[Opening Records shown section]
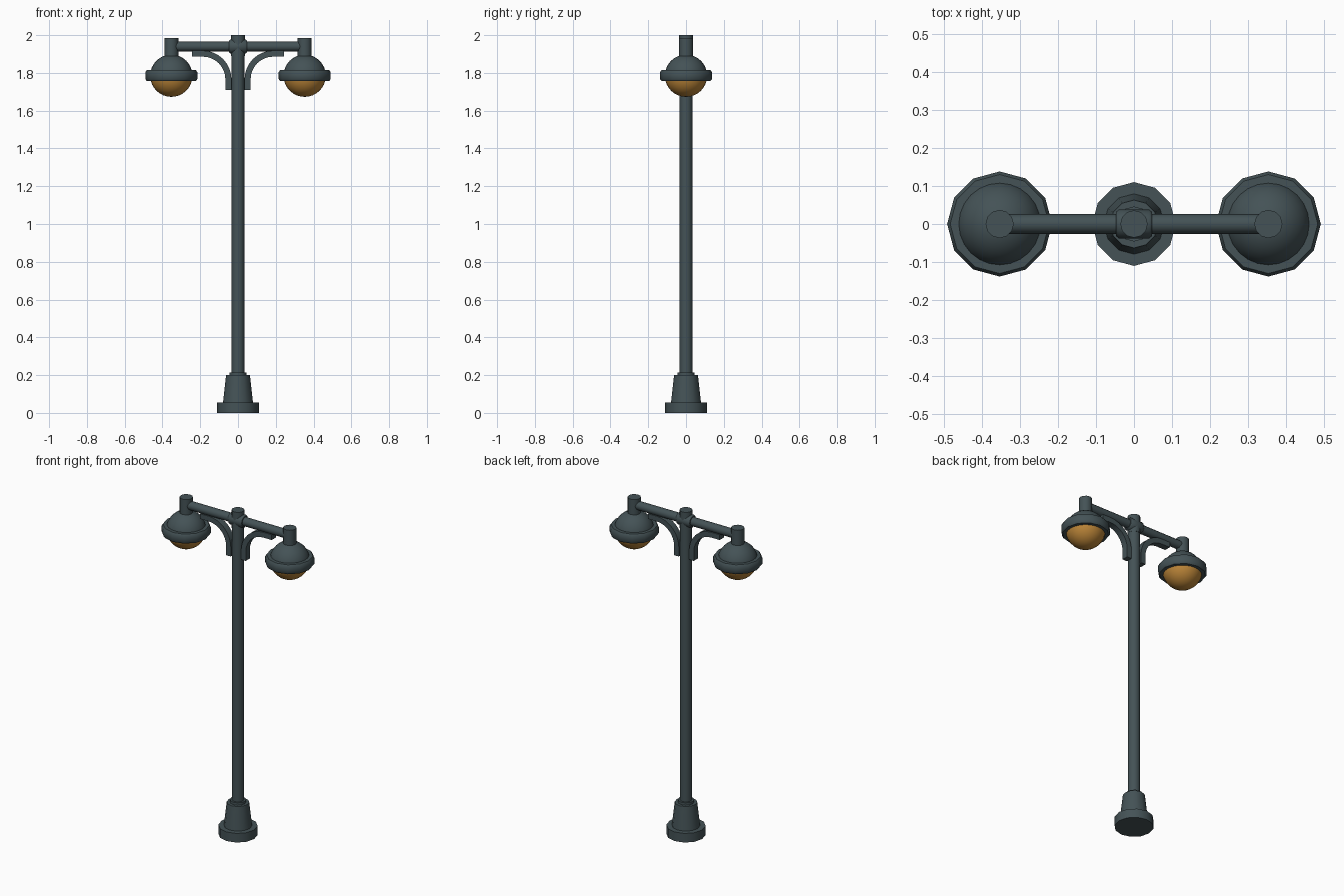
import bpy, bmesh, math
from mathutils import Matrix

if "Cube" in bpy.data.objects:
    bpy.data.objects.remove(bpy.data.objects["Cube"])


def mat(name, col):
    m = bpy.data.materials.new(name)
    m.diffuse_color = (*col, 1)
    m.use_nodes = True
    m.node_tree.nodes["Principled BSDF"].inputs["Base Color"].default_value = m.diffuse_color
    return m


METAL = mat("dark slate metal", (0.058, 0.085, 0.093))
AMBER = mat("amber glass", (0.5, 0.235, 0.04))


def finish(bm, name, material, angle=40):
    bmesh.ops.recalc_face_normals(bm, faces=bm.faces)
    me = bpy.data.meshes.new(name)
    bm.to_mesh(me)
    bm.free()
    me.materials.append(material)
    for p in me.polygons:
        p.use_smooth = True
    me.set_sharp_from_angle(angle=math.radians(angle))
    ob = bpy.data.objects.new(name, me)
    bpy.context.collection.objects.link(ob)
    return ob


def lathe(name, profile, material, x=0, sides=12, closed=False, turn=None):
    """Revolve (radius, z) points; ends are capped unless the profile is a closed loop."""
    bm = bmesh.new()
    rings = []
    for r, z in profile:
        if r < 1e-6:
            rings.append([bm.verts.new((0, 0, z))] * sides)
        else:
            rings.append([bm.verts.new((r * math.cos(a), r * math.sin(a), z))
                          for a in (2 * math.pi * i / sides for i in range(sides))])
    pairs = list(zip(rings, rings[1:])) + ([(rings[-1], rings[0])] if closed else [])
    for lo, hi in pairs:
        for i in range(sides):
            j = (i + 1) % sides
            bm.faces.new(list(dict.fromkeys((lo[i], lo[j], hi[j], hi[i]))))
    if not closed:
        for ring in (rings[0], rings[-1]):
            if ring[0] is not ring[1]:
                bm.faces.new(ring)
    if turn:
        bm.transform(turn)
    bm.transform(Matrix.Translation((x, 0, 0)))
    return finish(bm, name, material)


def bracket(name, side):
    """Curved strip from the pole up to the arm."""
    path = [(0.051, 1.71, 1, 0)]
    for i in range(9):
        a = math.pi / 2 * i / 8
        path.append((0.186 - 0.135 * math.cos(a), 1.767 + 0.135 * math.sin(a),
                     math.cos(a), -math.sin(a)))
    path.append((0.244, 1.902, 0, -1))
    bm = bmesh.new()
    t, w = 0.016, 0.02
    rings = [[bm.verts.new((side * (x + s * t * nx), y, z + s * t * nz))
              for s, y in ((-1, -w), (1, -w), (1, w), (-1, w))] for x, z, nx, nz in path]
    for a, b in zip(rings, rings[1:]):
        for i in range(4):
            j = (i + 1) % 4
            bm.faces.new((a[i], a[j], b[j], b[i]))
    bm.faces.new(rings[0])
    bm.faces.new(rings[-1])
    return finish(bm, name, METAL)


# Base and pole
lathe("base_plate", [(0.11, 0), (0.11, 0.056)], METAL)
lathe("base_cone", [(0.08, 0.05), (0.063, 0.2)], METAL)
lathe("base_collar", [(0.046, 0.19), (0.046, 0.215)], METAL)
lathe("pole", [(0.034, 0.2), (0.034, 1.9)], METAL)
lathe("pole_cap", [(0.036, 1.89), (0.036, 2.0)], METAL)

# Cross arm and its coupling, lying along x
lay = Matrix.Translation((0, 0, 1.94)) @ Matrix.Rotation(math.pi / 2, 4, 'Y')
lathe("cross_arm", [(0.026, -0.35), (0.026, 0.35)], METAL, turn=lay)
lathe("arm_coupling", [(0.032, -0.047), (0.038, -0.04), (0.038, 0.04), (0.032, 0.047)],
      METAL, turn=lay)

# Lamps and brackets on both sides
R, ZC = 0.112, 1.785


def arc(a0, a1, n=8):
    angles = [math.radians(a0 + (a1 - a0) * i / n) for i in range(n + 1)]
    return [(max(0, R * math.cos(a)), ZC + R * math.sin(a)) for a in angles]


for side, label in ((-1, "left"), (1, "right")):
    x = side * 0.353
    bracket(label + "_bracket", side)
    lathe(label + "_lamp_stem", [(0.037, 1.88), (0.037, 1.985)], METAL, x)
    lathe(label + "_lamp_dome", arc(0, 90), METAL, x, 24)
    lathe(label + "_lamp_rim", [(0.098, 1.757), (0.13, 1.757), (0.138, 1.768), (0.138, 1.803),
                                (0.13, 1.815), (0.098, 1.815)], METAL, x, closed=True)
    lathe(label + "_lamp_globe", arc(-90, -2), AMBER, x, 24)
[Closing Records shown section]
• _What you will do_
Restate the preceding entries in full, word for word, with the pictures removed.

• _Response_
import bpy, bmesh, math
from mathutils import Matrix

if "Cube" in bpy.data.objects:
    bpy.data.objects.remove(bpy.data.objects["Cube"])


def mat(name, col):
    m = bpy.data.materials.new(name)
    m.diffuse_color = (*col, 1)
    m.use_nodes = True
    m.node_tree.nodes["Principled BSDF"].inputs["Base Color"].default_value = m.diffuse_color
    return m


METAL = mat("dark slate metal", (0.058, 0.085, 0.093))
AMBER = mat("amber glass", (0.5, 0.235, 0.04))


def finish(bm, name, material, angle=40):
    bmesh.ops.recalc_face_normals(bm, faces=bm.faces)
    me = bpy.data.meshes.new(name)
    bm.to_mesh(me)
    bm.free()
    me.materials.append(material)
    for p in me.polygons:
        p.use_smooth = True
    me.set_sharp_from_angle(angle=math.radians(angle))
    ob = bpy.data.objects.new(name, me)
    bpy.context.collection.objects.link(ob)
    return ob


def lathe(name, profile, material, x=0, sides=12, closed=False, turn=None):
    """Revolve (radius, z) points; ends are capped unless the profile is a closed loop."""
    bm = bmesh.new()
    rings = []
    for r, z in profile:
        if r < 1e-6:
            rings.append([bm.verts.new((0, 0, z))] * sides)
        else:
            rings.append([bm.verts.new((r * math.cos(a), r * math.sin(a), z))
                          for a in (2 * math.pi * i / sides for i in range(sides))])
    pairs = list(zip(rings, rings[1:])) + ([(rings[-1], rings[0])] if closed else [])
    for lo, hi in pairs:
        for i in range(sides):
            j = (i + 1) % sides
            bm.faces.new(list(dict.fromkeys((lo[i], lo[j], hi[j], hi[i]))))
    if not closed:
        for ring in (rings[0], rings[-1]):
            if ring[0] is not ring[1]:
                bm.faces.new(ring)
    if turn:
        bm.transform(turn)
    bm.transform(Matrix.Translation((x, 0, 0)))
    return finish(bm, name, material)


def bracket(name, side):
    """Curved strip from the pole up to the arm."""
    path = [(0.051, 1.71, 1, 0)]
    for i in range(9):
        a = math.pi / 2 * i / 8
        path.append((0.186 - 0.135 * math.cos(a), 1.767 + 0.135 * math.sin(a),
                     math.cos(a), -math.sin(a)))
    path.append((0.244, 1.902, 0, -1))
    bm = bmesh.new()
    t, w = 0.016, 0.02
    rings = [[bm.verts.new((side * (x + s * t * nx), y, z + s * t * nz))
              for s, y in ((-1, -w), (1, -w), (1, w), (-1, w))] for x, z, nx, nz in path]
    for a, b in zip(rings, rings[1:]):
        for i in range(4):
            j = (i + 1) % 4
            bm.faces.new((a[i], a[j], b[j], b[i]))
    bm.faces.new(rings[0])
    bm.faces.new(rings[-1])
    return finish(bm, name, METAL)


# Base and pole
lathe("base_plate", [(0.11, 0), (0.11, 0.056)], METAL)
lathe("base_cone", [(0.08, 0.05), (0.063, 0.2)], METAL)
lathe("base_collar", [(0.046, 0.19), (0.046, 0.215)], METAL)
lathe("pole", [(0.034, 0.2), (0.034, 1.9)], METAL)
lathe("pole_cap", [(0.036, 1.89), (0.036, 2.0)], METAL)

# Cross arm and its coupling, lying along x
lay = Matrix.Translation((0, 0, 1.94)) @ Matrix.Rotation(math.pi / 2, 4, 'Y')
lathe("cross_arm", [(0.026, -0.35), (0.026, 0.35)], METAL, turn=lay)
lathe("arm_coupling", [(0.032, -0.047), (0.038, -0.04), (0.038, 0.04), (0.032, 0.047)],
      METAL, turn=lay)

# Lamps and brackets on both sides
R, ZC = 0.112, 1.785


def arc(a0, a1, n=8):
    angles = [math.radians(a0 + (a1 - a0) * i / n) for i in range(n + 1)]
    return [(max(0, R * math.cos(a)), ZC + R * math.sin(a)) for a in angles]


for side, label in ((-1, "left"), (1, "right")):
    x = side * 0.353
    bracket(label + "_bracket", side)
    lathe(label + "_lamp_stem", [(0.037, 1.88), (0.037, 1.985)], METAL, x)
    lathe(label + "_lamp_dome", arc(0, 90), METAL, x, 24)
    lathe(label + "_lamp_rim", [(0.098, 1.757), (0.13, 1.757), (0.138, 1.768), (0.138, 1.803),
                                (0.13, 1.815), (0.098, 1.815)], METAL, x, closed=True)
    lathe(label + "_lamp_globe", arc(-90, -2), AMBER, x, 24)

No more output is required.